### What you have to do
Look through the data below, and copy each line that carries the word "bmesh".

### Information shown
::::

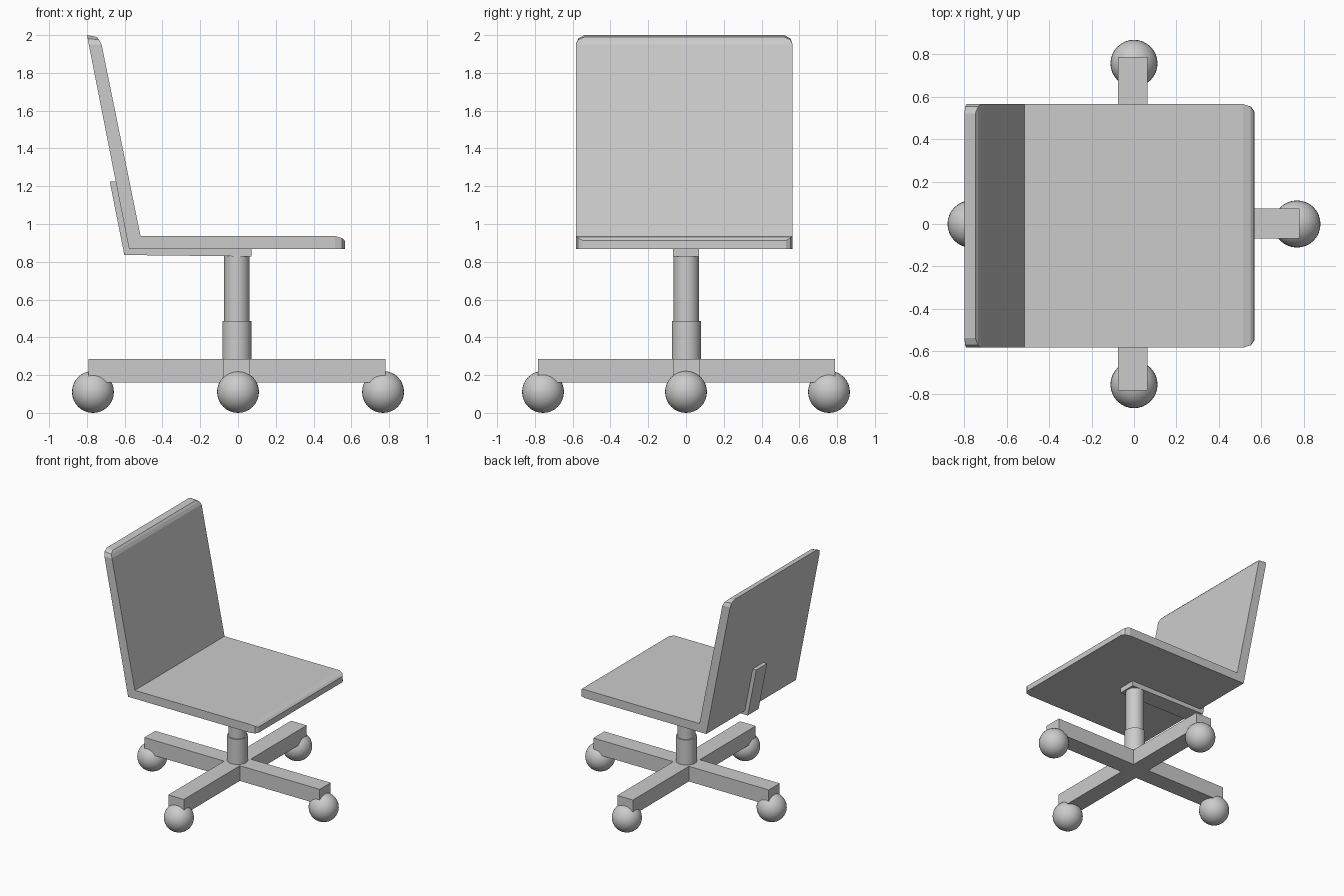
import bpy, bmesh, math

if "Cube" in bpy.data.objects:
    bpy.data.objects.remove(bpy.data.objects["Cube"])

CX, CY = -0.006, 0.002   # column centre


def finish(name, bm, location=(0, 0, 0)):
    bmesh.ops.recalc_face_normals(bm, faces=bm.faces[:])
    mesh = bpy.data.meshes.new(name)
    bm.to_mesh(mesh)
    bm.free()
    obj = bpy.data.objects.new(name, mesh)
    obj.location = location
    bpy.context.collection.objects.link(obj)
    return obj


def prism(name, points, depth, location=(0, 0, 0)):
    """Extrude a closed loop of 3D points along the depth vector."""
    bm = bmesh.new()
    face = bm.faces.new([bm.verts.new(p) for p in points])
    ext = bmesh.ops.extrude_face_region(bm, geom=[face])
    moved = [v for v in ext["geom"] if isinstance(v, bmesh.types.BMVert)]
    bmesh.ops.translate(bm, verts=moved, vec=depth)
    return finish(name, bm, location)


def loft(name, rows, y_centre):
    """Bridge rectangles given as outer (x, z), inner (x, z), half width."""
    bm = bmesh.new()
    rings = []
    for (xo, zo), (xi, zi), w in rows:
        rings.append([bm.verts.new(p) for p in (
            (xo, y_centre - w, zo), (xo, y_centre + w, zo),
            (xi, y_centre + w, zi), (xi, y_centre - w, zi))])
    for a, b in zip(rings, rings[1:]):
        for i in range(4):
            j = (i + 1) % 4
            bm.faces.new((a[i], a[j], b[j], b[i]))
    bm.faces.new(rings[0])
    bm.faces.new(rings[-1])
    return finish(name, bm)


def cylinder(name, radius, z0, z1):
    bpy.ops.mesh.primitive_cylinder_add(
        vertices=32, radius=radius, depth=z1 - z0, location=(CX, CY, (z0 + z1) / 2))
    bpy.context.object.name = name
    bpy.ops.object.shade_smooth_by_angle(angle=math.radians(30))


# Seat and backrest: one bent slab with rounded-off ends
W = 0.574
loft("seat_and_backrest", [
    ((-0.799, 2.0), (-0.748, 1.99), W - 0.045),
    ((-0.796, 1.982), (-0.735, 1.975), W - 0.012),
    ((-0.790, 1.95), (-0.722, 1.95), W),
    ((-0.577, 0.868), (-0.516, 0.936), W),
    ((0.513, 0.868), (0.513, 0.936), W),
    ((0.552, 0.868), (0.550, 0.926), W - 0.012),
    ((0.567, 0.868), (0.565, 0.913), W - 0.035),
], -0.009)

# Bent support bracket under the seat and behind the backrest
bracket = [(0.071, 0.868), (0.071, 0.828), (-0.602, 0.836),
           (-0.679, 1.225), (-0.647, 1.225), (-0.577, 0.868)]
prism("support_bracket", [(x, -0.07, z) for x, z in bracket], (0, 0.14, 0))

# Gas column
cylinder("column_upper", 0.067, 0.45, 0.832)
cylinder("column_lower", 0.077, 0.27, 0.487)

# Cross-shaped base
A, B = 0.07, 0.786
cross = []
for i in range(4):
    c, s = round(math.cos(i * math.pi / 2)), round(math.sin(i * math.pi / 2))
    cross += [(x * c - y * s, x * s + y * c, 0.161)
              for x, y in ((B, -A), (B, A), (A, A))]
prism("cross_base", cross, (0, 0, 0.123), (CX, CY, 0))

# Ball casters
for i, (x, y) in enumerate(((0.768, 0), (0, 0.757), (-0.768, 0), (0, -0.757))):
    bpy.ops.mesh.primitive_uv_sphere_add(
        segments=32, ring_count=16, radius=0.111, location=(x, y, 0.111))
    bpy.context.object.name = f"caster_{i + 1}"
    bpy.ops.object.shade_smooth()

::::

### Expected answer
import bpy, bmesh, math
    bmesh.ops.recalc_face_normals(bm, faces=bm.faces[:])
    bm = bmesh.new()
    ext = bmesh.ops.extrude_face_region(bm, geom=[face])
    moved = [v for v in ext["geom"] if isinstance(v, bmesh.types.BMVert)]
    bmesh.ops.translate(bm, verts=moved, vec=depth)
    bm = bmesh.new()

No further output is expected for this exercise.